Activity:
Your job with the data below: print everything from the line that holds "q.co = (*p, 1)" down to the line that holds "k = max(0, up) / 37", ends included, exactly, and nothing else.

Data:
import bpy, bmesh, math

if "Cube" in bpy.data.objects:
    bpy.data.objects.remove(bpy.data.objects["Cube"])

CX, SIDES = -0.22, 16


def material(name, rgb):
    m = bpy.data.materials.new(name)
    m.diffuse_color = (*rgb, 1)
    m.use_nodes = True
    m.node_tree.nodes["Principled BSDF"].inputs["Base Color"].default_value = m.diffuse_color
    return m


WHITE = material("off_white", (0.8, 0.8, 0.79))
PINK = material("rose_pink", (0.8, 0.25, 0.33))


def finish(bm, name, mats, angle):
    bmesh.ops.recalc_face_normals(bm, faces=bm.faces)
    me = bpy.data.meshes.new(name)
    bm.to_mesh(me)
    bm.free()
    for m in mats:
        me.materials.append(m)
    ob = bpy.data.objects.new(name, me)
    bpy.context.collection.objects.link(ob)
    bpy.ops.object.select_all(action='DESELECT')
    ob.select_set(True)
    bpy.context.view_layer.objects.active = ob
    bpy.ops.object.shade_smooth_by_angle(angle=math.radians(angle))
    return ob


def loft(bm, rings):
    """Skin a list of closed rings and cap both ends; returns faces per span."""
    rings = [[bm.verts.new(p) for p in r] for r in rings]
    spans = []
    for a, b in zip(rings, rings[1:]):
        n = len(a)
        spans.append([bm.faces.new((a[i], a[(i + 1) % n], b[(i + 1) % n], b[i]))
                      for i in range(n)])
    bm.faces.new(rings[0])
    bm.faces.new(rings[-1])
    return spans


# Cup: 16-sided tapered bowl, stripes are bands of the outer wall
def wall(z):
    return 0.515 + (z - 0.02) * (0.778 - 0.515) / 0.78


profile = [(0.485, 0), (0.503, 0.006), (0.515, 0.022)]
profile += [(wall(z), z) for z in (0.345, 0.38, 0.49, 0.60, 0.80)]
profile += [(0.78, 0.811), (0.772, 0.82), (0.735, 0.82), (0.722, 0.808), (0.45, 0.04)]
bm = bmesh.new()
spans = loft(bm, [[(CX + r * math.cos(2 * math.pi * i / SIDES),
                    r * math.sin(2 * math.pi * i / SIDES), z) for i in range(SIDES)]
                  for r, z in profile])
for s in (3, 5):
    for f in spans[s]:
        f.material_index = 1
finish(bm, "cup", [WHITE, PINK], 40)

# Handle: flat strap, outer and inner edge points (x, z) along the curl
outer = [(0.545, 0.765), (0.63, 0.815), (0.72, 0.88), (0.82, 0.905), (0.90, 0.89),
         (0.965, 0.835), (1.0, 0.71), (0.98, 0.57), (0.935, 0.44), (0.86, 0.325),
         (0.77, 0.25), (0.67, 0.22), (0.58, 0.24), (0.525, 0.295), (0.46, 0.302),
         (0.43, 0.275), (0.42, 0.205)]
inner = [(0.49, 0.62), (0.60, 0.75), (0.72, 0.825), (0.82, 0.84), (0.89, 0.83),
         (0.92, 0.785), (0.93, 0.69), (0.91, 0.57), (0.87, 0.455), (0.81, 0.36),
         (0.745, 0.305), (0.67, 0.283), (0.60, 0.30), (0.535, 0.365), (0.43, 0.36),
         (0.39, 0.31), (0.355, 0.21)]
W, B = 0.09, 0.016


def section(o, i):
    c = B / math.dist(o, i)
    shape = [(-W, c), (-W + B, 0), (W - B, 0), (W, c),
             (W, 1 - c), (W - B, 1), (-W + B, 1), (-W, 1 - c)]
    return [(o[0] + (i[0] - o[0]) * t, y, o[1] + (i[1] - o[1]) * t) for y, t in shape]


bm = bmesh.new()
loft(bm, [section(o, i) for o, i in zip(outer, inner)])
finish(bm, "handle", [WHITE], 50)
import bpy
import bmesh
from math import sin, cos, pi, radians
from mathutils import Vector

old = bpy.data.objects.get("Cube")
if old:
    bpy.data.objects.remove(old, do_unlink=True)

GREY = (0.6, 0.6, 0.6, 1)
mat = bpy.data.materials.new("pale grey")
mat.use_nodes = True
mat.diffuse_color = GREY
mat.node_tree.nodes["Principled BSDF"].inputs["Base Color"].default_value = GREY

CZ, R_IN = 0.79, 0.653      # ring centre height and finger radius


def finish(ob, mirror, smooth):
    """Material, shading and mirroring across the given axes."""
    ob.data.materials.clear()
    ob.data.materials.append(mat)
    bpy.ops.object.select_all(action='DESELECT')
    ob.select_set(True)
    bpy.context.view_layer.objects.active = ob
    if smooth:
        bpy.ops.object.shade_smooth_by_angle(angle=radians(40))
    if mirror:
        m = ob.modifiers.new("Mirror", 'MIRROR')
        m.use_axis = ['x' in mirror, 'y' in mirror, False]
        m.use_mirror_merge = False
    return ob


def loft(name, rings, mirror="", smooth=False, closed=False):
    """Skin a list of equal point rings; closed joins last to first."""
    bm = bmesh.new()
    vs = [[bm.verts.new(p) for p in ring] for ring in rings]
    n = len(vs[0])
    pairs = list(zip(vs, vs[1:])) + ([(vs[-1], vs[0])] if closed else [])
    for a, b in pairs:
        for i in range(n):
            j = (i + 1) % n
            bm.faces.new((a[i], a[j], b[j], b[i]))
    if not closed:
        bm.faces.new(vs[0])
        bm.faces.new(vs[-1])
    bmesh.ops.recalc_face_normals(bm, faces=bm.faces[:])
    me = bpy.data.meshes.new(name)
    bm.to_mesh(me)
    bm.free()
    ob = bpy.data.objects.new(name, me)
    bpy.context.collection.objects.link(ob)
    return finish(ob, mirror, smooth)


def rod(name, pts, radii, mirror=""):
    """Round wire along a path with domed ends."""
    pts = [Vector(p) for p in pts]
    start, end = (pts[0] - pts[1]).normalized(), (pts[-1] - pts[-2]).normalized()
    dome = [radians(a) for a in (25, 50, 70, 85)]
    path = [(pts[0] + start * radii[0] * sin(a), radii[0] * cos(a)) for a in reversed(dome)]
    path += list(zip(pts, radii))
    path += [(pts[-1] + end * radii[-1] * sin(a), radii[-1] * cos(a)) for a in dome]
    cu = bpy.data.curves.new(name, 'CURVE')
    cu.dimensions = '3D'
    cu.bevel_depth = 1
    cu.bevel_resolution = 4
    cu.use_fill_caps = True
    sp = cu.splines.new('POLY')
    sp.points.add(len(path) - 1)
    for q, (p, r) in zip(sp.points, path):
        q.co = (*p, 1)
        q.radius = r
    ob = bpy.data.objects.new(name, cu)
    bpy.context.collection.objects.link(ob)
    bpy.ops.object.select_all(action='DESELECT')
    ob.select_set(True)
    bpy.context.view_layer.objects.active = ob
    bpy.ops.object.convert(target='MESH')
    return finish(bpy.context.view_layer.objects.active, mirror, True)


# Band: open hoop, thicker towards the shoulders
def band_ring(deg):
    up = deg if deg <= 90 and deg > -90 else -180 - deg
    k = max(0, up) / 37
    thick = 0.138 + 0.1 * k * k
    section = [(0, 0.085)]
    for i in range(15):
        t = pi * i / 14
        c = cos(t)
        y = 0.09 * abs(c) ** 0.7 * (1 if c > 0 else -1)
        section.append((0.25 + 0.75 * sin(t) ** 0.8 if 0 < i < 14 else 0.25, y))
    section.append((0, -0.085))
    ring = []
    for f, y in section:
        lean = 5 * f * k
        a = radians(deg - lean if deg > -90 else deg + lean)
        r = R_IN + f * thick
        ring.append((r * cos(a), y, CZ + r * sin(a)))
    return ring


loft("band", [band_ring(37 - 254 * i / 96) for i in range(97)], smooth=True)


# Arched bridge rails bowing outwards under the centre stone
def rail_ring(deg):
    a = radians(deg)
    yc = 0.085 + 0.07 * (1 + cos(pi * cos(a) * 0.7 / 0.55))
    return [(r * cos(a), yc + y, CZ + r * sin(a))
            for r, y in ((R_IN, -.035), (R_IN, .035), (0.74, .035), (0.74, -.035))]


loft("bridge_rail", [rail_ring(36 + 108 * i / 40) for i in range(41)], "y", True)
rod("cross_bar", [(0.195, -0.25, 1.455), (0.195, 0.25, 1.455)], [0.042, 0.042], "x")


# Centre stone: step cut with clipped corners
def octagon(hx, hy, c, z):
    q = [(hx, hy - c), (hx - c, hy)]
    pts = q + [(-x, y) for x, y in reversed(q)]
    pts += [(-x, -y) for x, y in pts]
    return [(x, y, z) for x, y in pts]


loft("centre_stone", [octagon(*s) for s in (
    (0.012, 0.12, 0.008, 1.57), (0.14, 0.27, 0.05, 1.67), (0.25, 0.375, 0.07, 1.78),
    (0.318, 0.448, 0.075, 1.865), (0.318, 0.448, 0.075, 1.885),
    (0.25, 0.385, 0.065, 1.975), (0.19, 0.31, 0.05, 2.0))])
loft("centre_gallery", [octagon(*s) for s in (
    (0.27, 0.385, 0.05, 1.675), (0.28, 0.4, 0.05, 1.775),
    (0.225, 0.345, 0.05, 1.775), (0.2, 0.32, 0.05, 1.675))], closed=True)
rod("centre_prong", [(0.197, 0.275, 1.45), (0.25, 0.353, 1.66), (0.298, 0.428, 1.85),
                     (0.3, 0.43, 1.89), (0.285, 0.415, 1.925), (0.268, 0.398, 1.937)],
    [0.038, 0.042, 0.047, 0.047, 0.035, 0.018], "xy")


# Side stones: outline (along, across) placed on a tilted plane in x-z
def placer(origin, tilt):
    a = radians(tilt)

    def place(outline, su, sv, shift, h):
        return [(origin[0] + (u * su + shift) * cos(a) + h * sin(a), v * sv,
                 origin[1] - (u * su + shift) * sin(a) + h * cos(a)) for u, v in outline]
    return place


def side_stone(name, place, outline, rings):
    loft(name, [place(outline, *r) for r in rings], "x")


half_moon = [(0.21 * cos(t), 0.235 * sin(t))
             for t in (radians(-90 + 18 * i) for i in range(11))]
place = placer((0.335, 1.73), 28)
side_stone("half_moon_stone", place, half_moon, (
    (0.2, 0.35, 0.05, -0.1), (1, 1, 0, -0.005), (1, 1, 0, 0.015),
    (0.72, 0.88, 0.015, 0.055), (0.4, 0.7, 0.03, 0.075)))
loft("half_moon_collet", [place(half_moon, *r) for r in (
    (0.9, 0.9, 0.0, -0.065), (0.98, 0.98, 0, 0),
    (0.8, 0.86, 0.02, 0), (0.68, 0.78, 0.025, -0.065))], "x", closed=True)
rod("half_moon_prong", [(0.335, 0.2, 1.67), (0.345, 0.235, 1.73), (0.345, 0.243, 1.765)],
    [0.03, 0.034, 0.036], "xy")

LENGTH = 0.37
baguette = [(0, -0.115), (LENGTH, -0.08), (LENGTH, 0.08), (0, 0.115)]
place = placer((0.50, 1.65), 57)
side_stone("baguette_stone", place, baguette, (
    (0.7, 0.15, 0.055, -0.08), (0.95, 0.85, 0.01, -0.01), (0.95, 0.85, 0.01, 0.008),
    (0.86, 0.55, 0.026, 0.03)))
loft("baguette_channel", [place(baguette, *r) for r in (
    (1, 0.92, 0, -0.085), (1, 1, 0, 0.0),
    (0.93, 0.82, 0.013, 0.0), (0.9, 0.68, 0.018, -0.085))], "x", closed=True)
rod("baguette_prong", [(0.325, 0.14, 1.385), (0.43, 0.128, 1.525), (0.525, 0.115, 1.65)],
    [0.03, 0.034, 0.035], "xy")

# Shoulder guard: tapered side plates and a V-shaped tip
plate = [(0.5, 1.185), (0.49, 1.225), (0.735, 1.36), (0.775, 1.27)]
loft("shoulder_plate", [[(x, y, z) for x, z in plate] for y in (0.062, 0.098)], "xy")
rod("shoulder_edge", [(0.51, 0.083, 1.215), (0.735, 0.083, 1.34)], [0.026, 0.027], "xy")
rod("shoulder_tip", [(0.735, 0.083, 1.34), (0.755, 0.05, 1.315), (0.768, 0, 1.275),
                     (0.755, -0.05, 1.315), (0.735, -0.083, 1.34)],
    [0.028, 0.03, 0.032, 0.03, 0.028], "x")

Exercise output:
        q.co = (*p, 1)
        q.radius = r
    ob = bpy.data.objects.new(name, cu)
    bpy.context.collection.objects.link(ob)
    bpy.ops.object.select_all(action='DESELECT')
    ob.select_set(True)
    bpy.context.view_layer.objects.active = ob
    bpy.ops.object.convert(target='MESH')
    return finish(bpy.context.view_layer.objects.active, mirror, True)


# Band: open hoop, thicker towards the shoulders
def band_ring(deg):
    up = deg if deg <= 90 and deg > -90 else -180 - deg
    k = max(0, up) / 37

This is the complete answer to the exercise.